• [WHAT THE TASK ASKS]:
Return exactly the lines below, starting with the one that has "# potted plants" and going on through the one that has "a = i * 2.4 + random.random()".
(AVAILABLE DATA Opens)
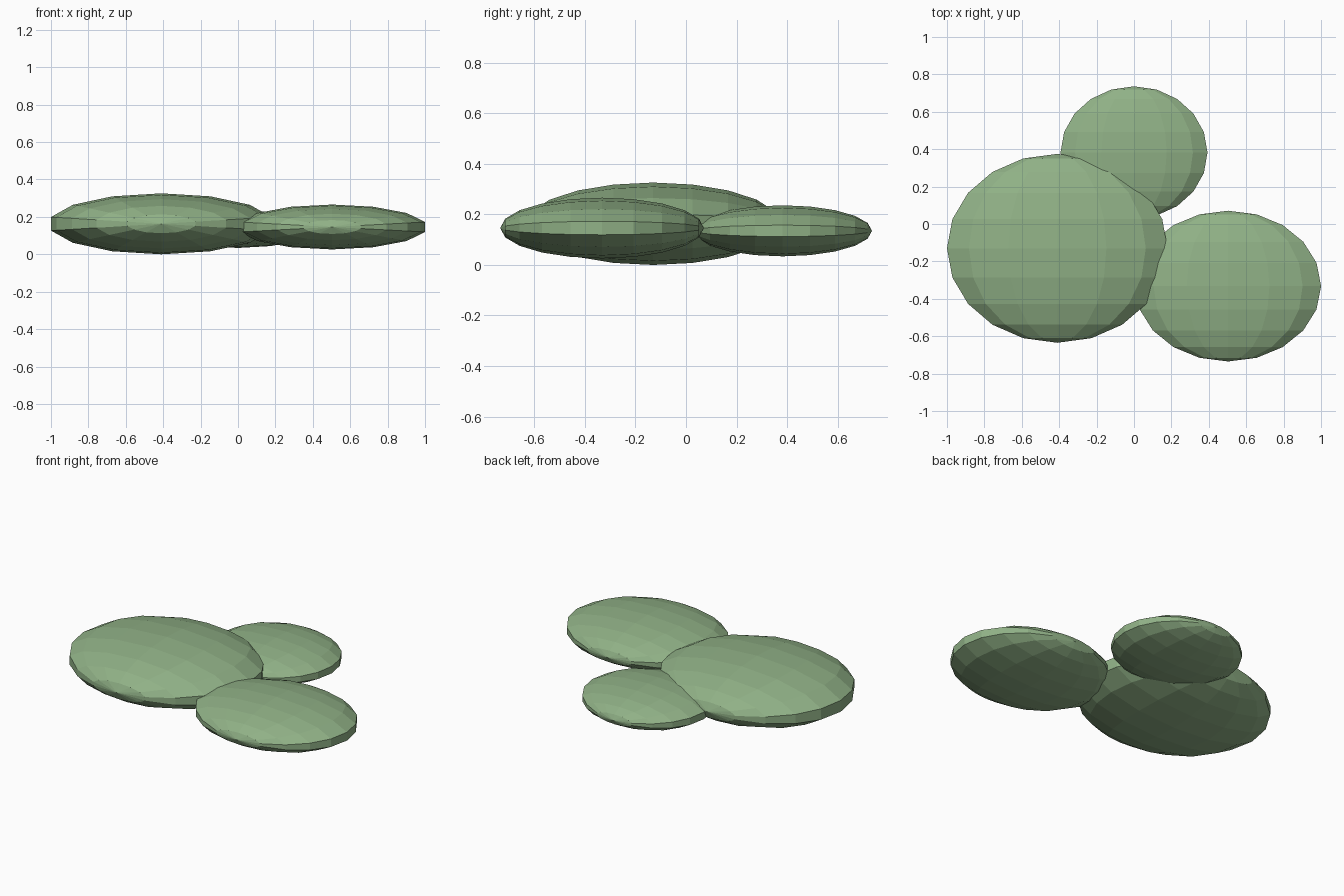
import bpy, math

if "Cube" in bpy.data.objects:
    bpy.data.objects.remove(bpy.data.objects["Cube"])

SEGMENTS, RINGS = 14, 10

green = bpy.data.materials.new("soft leaf green")
green.diffuse_color = (0.28, 0.44, 0.24, 1)
green.use_nodes = True
green.node_tree.nodes["Principled BSDF"].inputs["Base Color"].default_value = green.diffuse_color


def flat_pad(name, centre, radii):
    """Faceted squashed sphere with its poles along y and a vertex row on top."""
    cx, cy, cz = centre
    rx, ry, rz = radii
    verts = [(cx, cy - ry, cz)]
    for i in range(1, RINGS):
        a = math.pi * i / RINGS
        for j in range(SEGMENTS):
            b = 2 * math.pi * j / SEGMENTS
            verts.append((cx + rx * math.sin(a) * math.sin(b),
                          cy - ry * math.cos(a),
                          cz + rz * math.sin(a) * math.cos(b)))
    verts.append((cx, cy + ry, cz))
    last = len(verts) - 1

    def ring(i, j):
        return 1 + i * SEGMENTS + j % SEGMENTS

    faces = []
    for j in range(SEGMENTS):
        faces.append((0, ring(0, j + 1), ring(0, j)))
        for i in range(RINGS - 2):
            faces.append((ring(i, j), ring(i, j + 1),
                          ring(i + 1, j + 1), ring(i + 1, j)))
        faces.append((last, ring(RINGS - 2, j), ring(RINGS - 2, j + 1)))
    mesh = bpy.data.meshes.new(name)
    mesh.from_pydata(verts, [], faces)
    mesh.materials.append(green)
    mesh.update()
    obj = bpy.data.objects.new(name, mesh)
    bpy.context.collection.objects.link(obj)
    return obj


# Three overlapping pads
flat_pad("large_pad", (-0.41, -0.13, 0.163), (0.605, 0.505, 0.163))
flat_pad("front_pad", (0.503, -0.332, 0.146), (0.51, 0.403, 0.12))
flat_pad("back_pad", (0.0, 0.382, 0.135), (0.403, 0.354, 0.101))
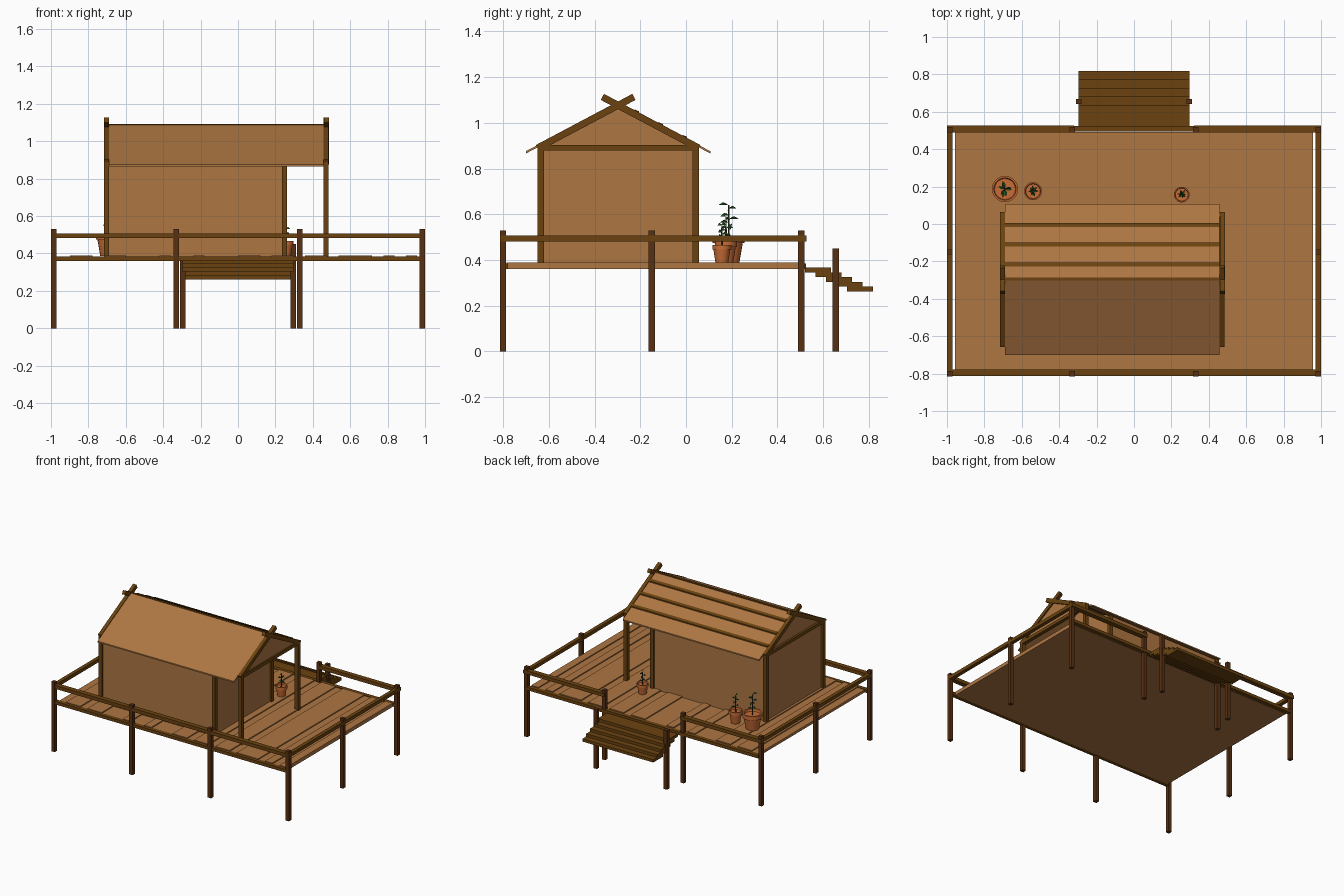
import bpy, bmesh, math, random
from mathutils import Vector

if "Cube" in bpy.data.objects:
    bpy.data.objects.remove(bpy.data.objects["Cube"])
random.seed(4)

def mat(name, c):
    m = bpy.data.materials.new(name)
    m.diffuse_color = (*c, 1)
    m.use_nodes = True
    m.node_tree.nodes["Principled BSDF"].inputs["Base Color"].default_value = m.diffuse_color
    return m

WOOD = mat("light_wood", (0.42, 0.18, 0.055))
BEAM = mat("brown_beam", (0.145, 0.055, 0.005))
POST = mat("dark_post", (0.098, 0.03, 0.006))
CLAY = mat("terracotta", (0.58, 0.15, 0.035))
LEAF = mat("leaf_green", (0.035, 0.16, 0.03))
STEM = mat("stem_brown", (0.06, 0.05, 0.025))

def mesh(name, verts, faces, m):
    me = bpy.data.meshes.new(name)
    me.from_pydata(verts, [], faces)
    bm = bmesh.new()
    bm.from_mesh(me)
    bmesh.ops.recalc_face_normals(bm, faces=bm.faces)
    bm.to_mesh(me)
    bm.free()
    me.materials.append(m)
    ob = bpy.data.objects.new(name, me)
    bpy.context.collection.objects.link(ob)
    return ob

def prism(name, profile, x0, x1, m):
    """Extrude a (y, z) profile along x."""
    n = len(profile)
    v = [(x, y, z) for x in (x0, x1) for y, z in profile]
    f = [tuple(range(n)), tuple(range(n, 2 * n))]
    f += [(i, (i + 1) % n, n + (i + 1) % n, n + i) for i in range(n)]
    return mesh(name, v, f, m)

def box(name, x0, x1, y0, y1, z0, z1, m):
    return prism(name, [(y0, z0), (y1, z0), (y1, z1), (y0, z1)], x0, x1, m)

def post(name, x, y, z0, z1, m, w=0.028):
    h = w / 2
    return box(name, x - h, x + h, y - h, y + h, z0, z1, m)

# deck base and planks set at slightly uneven heights
box("deck_base", -0.957, 0.957, -0.785, 0.492, 0.361, 0.377, WOOD)
steps = {1, 3, 4, 6, 9, 10, 12, 13, 16, 18, 19, 21, 22, 24, 25, 28, 29, 30, 31}
w, high = 1.914 / 32, False
for k in range(32):
    if k in steps:
        high = not high
    x = -0.957 + k * w
    box("deck_plank", x, x + w, -0.785, 0.492, 0.376, 0.389 if high else 0.381, WOOD)

# deck edge beams and railings
for y in (-0.795, 0.51):
    box("edge_beam", -0.975, 0.975, y - 0.015, y + 0.015, 0.361, 0.384, BEAM)
    for x in (-0.985, -0.33, 0.33, 0.985):
        post("deck_post", x, y - 0.006, 0, 0.53, POST)
box("front_rail", -1, 1, -0.814, -0.777, 0.482, 0.508, BEAM)
for s in (-1, 1):
    box("back_rail", *sorted((s * 0.32, s * 1.0)), 0.49, 0.527, 0.482, 0.508, BEAM)
    box("side_rail", s * 0.985 - 0.014, s * 0.985 + 0.014, -0.8, 0.51, 0.482, 0.508, BEAM)
    post("deck_post", s * 0.985, -0.15, 0, 0.53, POST)
    post("stair_post", s * 0.295, 0.655, 0, 0.45, POST)

# stairs
for i in range(5):
    y, z = 0.635 + i * 0.046, 0.367 - i * 0.021
    box("stair_tread", -0.298, 0.298, y - 0.115, y, z - 0.021, z, BEAM)

# house body and gables
RY, RZ, SL = -0.297, 1.09, 0.53        # ridge position and roof slope
F, B = -0.64, 0.045
def roof_z(y):
    return RZ - SL * abs(y - RY)
def gable(d):
    return [(F, roof_z(F) - d), (RY, RZ - d), (B, roof_z(B) - d)]
prism("house_walls", [(B, 0.38), (F, 0.38)] + gable(0.014), -0.70, 0.25, WOOD)
prism("porch_gable", gable(0.014), 0.462, 0.474, WOOD)

# house frame
for x in (-0.703, 0.249, 0.471):
    for y in (-0.635, 0.043):
        post("house_post", x, y, 0.38, 0.893, BEAM)
for x in (-0.703, 0.471):
    box("tie_beam", x - 0.0135, x + 0.0135, -0.649, 0.057, 0.88, 0.904, BEAM)
    for s in (-1, 1):
        # rafters cross past the ridge
        a, b = 0.36 * s, -0.062 * s
        za, zb = RZ - 0.36 * SL, RZ + 0.062 * SL
        n = Vector((SL * s, 1)).normalized() * 0.03
        t, e = 0.004, [(a, za), (b, zb)]
        prof = [(RY + p, q + t) for p, q in e]
        prof += [(RY + p - n.x, q + t - n.y) for p, q in reversed(e)]
        o = 0.001 * s
        prism("rafter", prof, x - 0.0135 + o, x + 0.0135 + o, BEAM)

# roof panels, ridge beam and battens on the back slope
for s in (-1, 1):
    e = RY + s * 0.404
    prism("roof_panel", [(RY, RZ), (e, roof_z(e)), (e, roof_z(e) - 0.01), (RY, RZ - 0.012)],
          -0.69, 0.457, WOOD)
box("ridge_beam", -0.69, 0.457, RY - 0.004, RY + 0.012, RZ - 0.02, RZ + 0.001, BEAM)
for y in (-0.005, -0.11, -0.216):
    h = 0.010
    prism("roof_batten", [(y - h, roof_z(y - h) + 0.007), (y + h, roof_z(y + h) + 0.009),
                          (y + h, roof_z(y + h) - 0.015), (y - h, roof_z(y - h) - 0.015)],
          -0.69, 0.457, BEAM)

# potted plants
def lathe(name, x, y, prof, m, n=20):
    v = [(x + r * math.cos(i * math.tau / n), y + r * math.sin(i * math.tau / n), z)
         for r, z in prof for i in range(n)]
    f = [(k * n + i, k * n + (i + 1) % n, (k + 1) * n + (i + 1) % n, (k + 1) * n + i)
         for k in range(len(prof) - 1) for i in range(n)]
    f += [tuple(range(n)), tuple(range((len(prof) - 1) * n, len(prof) * n))]
    ob = mesh(name, v, f, m)
    bpy.context.view_layer.objects.active = ob
    ob.select_set(True)
    bpy.ops.object.shade_smooth_by_angle(angle=math.radians(30))
    ob.select_set(False)

def plant(x, y, r, h, top):
    z = 0.386
    lathe("plant_pot", x, y, [(r * 0.66, z), (r * 0.88, z + h * 0.74), (r, z + h * 0.74),
          (r, z + h), (r * 0.86, z + h), (r * 0.8, z + h * 0.85)], CLAY)
    z0 = z + h * 0.85
    lathe("plant_stem", x, y, [(0.005, z0), (0.003, top)], STEM, 6)
    for i in range(8):
        a = i * 2.4 + random.random()
        zz = z0 + (top - z0) * (0.3 + 0.7 * i / 7)
        d, p = Vector((math.cos(a), math.sin(a), 0)), Vector((-math.sin(a), math.cos(a), 0))
        L = r * random.uniform(0.5, 0.7)
        c = Vector((x, y, zz))
        up = Vector((0, 0, 0.012))
        mesh("plant_leaf", [c, c + d * L * 0.5 + p * L * 0.22 + up,
                            c + d * L, c + d * L * 0.5 - p * L * 0.22 + up],
             [(0, 1, 2), (0, 2, 3)], LEAF)

plant(-0.69, 0.187, 0.07, 0.12, 0.64)
plant(-0.54, 0.175, 0.048, 0.095, 0.59)
plant(0.255, 0.157, 0.042, 0.08, 0.55)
(AVAILABLE DATA Closes)
• [SOLUTION FOR THIS PROBLEM]:
# potted plants
def lathe(name, x, y, prof, m, n=20):
    v = [(x + r * math.cos(i * math.tau / n), y + r * math.sin(i * math.tau / n), z)
         for r, z in prof for i in range(n)]
    f = [(k * n + i, k * n + (i + 1) % n, (k + 1) * n + (i + 1) % n, (k + 1) * n + i)
         for k in range(len(prof) - 1) for i in range(n)]
    f += [tuple(range(n)), tuple(range((len(prof) - 1) * n, len(prof) * n))]
    ob = mesh(name, v, f, m)
    bpy.context.view_layer.objects.active = ob
    ob.select_set(True)
    bpy.ops.object.shade_smooth_by_angle(angle=math.radians(30))
    ob.select_set(False)

def plant(x, y, r, h, top):
    z = 0.386
    lathe("plant_pot", x, y, [(r * 0.66, z), (r * 0.88, z + h * 0.74), (r, z + h * 0.74),
          (r, z + h), (r * 0.86, z + h), (r * 0.8, z + h * 0.85)], CLAY)
    z0 = z + h * 0.85
    lathe("plant_stem", x, y, [(0.005, z0), (0.003, top)], STEM, 6)
    for i in range(8):
        a = i * 2.4 + random.random()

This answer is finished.